DNR report: Oct. 1
Reports filed Sunday from area conservation officers for the Minnesota Department of Natural Resources.
Dan Thomasen (Two Harbors) monitored angling and grouse hunting activity throughout the area. Grouse hunters are having decent success given the amount of leaves still on the trees. Several new investigations into illegal activity have begun thanks to TIP calls. Did presentations at the Two Harbors moose orientation and an ATV safety class.
Thomas Wahlstrom (Tofte) spent the week checking small game hunters, anglers, and following up on wildlife complaints. Phone calls have increased regarding the upcoming firearms deer season and the moose season. Enforcement action was taken for transporting a loaded firearm and snag/use illegal equipment in Superior tributaries.
Darin Fagerman (Grand Marais) reported another busy weekend as grouse hunters and leaf lookers jockey for position on the back roads. Some people like looking at leaves at high rates of speed and some grouse hunters like to drive slow looking for birds. So people need to be careful on the back roads and pay attention. The pink salmon in the rivers are starting to look pretty rough. Read the fishing synopsis before fishing in Lake Superior tributaries.
A passenger in a car waved with a beer in his hand as he passed by. The fellow said he forgot he was drinking a beer.
John Velsvaag (Ely) checked grouse hunters this past week seeing good success. He also received multiple ATV complaints including trespassing, criminal damage to property, operating on the road, and noise. Followed up on a litter complaint and a road-killed moose.
Marty Stage (Ely) spent time checking grouse hunters and anglers in the BWCAW. Many people are not aware of the Sept. 13 closure on smallmouth bass in the north and are keeping them. Canoe registrations still continue to be an issue. Bears are still taking food packs. One group was pleased that, although the bear took down their food pack, it was nice enough to skillfully open the zipper to eat all the food, leaving the pack behind undamaged.
The campers admitted they had not done a very good job of making their camp bear proof.

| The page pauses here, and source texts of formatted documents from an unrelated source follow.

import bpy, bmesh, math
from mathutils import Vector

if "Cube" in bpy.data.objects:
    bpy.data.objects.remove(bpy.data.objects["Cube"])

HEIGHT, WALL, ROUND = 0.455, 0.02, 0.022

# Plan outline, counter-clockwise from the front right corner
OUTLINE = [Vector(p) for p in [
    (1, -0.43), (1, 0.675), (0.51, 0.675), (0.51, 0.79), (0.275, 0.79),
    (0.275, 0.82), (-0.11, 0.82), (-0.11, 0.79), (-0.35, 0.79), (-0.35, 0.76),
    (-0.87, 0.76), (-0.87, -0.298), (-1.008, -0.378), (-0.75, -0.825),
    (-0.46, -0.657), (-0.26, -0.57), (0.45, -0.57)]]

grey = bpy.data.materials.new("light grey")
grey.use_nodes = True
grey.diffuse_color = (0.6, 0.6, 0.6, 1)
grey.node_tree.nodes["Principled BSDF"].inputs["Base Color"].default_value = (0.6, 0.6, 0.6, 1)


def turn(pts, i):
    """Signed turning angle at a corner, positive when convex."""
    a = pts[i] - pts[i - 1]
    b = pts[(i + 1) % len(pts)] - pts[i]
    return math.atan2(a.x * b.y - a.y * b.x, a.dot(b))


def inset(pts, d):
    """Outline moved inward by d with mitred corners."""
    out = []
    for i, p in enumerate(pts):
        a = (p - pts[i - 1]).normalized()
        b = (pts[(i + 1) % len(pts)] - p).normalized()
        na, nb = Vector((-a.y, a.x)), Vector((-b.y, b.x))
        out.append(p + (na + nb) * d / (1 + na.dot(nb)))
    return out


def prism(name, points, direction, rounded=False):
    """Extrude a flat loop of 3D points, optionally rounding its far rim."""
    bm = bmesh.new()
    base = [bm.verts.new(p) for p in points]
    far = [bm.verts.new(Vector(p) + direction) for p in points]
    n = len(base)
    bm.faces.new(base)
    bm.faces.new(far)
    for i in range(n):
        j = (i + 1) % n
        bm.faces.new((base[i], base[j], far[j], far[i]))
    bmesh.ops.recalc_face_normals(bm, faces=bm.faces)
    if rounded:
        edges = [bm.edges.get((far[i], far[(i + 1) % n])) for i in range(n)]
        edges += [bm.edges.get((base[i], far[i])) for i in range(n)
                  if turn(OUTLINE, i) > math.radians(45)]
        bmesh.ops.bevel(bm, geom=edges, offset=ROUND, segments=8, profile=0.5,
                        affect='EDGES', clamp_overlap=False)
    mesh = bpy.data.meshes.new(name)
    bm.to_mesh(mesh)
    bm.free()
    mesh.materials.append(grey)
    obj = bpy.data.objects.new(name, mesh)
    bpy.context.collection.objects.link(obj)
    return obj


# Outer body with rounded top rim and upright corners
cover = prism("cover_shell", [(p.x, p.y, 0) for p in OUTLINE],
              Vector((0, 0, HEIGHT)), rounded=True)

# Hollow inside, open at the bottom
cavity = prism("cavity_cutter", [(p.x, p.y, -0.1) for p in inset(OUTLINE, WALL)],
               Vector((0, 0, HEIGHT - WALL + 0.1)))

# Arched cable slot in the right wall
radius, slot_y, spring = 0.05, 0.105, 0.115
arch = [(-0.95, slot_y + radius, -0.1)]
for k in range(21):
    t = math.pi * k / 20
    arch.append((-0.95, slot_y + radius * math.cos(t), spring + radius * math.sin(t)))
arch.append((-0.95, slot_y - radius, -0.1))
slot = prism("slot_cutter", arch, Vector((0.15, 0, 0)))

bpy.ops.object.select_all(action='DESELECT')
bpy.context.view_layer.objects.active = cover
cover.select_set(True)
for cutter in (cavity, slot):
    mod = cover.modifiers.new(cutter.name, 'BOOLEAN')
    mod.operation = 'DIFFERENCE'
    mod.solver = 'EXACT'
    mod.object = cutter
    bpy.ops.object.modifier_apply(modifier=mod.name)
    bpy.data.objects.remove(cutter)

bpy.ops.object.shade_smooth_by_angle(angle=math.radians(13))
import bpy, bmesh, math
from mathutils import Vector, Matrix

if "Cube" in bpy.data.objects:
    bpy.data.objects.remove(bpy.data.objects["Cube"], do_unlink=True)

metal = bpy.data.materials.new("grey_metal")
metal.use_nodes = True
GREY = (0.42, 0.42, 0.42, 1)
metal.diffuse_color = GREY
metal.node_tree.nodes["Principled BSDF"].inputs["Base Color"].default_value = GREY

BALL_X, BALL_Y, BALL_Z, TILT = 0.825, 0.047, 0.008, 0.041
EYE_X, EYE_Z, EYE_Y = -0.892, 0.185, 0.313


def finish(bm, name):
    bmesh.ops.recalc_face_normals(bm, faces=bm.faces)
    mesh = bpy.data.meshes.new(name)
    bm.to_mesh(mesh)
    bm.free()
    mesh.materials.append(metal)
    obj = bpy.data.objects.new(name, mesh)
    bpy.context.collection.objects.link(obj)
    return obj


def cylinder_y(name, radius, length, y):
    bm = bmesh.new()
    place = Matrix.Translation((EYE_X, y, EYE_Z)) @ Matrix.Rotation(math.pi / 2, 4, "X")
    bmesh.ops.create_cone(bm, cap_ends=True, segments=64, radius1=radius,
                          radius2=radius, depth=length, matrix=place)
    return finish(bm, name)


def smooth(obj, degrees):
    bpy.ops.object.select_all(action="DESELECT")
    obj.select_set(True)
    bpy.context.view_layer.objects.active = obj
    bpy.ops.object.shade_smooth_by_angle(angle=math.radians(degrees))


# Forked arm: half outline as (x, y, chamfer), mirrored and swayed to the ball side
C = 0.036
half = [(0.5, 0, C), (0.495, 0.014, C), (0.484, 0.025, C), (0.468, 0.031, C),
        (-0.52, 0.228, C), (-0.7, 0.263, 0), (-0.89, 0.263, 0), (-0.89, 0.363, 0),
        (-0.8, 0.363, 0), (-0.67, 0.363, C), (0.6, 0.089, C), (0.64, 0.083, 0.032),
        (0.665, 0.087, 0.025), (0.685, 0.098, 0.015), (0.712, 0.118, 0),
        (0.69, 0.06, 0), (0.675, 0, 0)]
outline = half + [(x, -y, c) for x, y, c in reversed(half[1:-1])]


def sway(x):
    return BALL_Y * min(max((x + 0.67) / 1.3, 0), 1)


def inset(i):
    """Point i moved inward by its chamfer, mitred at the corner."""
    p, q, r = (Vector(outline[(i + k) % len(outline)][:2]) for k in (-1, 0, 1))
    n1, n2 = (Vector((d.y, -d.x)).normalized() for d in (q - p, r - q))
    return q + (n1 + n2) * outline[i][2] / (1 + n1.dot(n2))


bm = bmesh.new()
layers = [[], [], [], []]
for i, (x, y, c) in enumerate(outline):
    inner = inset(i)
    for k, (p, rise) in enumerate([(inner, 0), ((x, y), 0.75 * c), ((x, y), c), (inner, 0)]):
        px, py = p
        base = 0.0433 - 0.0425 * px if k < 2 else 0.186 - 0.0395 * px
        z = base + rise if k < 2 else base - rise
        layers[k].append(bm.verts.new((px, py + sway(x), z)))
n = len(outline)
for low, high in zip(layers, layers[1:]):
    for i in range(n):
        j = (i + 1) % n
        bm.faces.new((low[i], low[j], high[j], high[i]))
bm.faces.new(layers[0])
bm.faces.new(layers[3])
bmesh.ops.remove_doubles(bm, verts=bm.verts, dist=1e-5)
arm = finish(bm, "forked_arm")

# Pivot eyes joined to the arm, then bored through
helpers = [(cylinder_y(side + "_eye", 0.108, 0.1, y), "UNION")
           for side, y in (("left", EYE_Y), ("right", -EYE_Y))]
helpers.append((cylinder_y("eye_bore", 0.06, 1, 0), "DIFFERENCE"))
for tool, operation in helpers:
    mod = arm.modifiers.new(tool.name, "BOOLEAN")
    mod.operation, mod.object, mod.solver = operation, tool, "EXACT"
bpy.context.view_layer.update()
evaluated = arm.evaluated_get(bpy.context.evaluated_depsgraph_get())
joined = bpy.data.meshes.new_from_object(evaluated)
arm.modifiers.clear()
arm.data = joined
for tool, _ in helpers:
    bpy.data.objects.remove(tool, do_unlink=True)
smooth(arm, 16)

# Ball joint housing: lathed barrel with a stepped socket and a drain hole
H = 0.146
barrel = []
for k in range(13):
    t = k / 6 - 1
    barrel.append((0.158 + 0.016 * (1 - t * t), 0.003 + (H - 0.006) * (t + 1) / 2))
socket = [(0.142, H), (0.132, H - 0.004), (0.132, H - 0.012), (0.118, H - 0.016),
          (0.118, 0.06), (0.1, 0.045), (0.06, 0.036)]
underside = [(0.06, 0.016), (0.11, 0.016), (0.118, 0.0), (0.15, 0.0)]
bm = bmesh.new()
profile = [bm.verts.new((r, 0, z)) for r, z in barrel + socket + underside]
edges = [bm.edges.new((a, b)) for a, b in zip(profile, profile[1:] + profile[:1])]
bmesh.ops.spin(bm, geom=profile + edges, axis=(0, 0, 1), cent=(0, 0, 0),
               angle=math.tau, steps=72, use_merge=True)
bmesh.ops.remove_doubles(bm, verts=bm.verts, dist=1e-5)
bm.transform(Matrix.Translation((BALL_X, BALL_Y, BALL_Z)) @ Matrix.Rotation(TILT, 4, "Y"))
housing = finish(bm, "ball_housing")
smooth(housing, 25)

Kipp Duncan (Duluth) primarily worked archery deer and grouse hunting activity. Two deer hunting over bait cases area being worked. Night shinning activity was also worked, with a few people not following the rules. Area Lake Superior tributaries are taking the fall salmon run with several people having success. Enforcement was taken for snagging salmon and not returning it to the water.
Randy Hanzal (Duluth) patrolled the Duluth area and checked many small game and archery deer hunters. Assisted the sheriff's department with a person burning tires and railroad ties. An injured eagle was captured and brought to a rehab facility. Gave presentations at several firearms safety classes.
Water Resources Enforcement Officer Michael Scott (Northeast) worked with the Division of Wildlife and Parks with firearms qualification. Worked with Marty Stage in the Ely area investigating two public waters violation cases. Documentation was gathered and info passed on to Division of Waters and St. Louis County Planning and Zoning for review. Spent time checking grouse hunters in the Duluth area where some birds were taken but results were low. Most hunters were just happy being out.
Troy Ter Meer (Lake Superior Marine Unit) finished up a deer baiting case, worked shining activity, anglers along the shore and rivers of Lake Superior, and finished up some bear bait activity. Also took enforcement action for angling, invasive species, and big game violations.
Keith Olson (Lake Superior Marine Unit) checked anglers along the North Shore. Cold, wet weather and high winds have kept boaters off the water. Followed up on a TIP report with officer Duncan. Also worked deer shining northwest of Duluth.
Matt Miller (Lake Superior Marine Unit) checked salmon anglers and bear hunters in Lake and Cook counties.
Turn in poachers
- Turn In Poachers, or TIP, is a private, non-profit organization of conservationists concerned about poaching problems. It works with the DNR to investigate alleged outdoors crimes. TIP provides all reward money for the program.
- The information and the person reporting it can be kept confidential. Those reporting violations are asked to obtain as much information from observation as possible, and to report all violations as soon as possible.
- If an arrest is initiated, the person reporting the violation may be eligible for a reward of up to $1,000, depending upon the seriousness of the crime. The reward amount will be determined by an impartial panel.
- Call toll-free at (800) 652-9093, 24 hours a day, 365 days a year.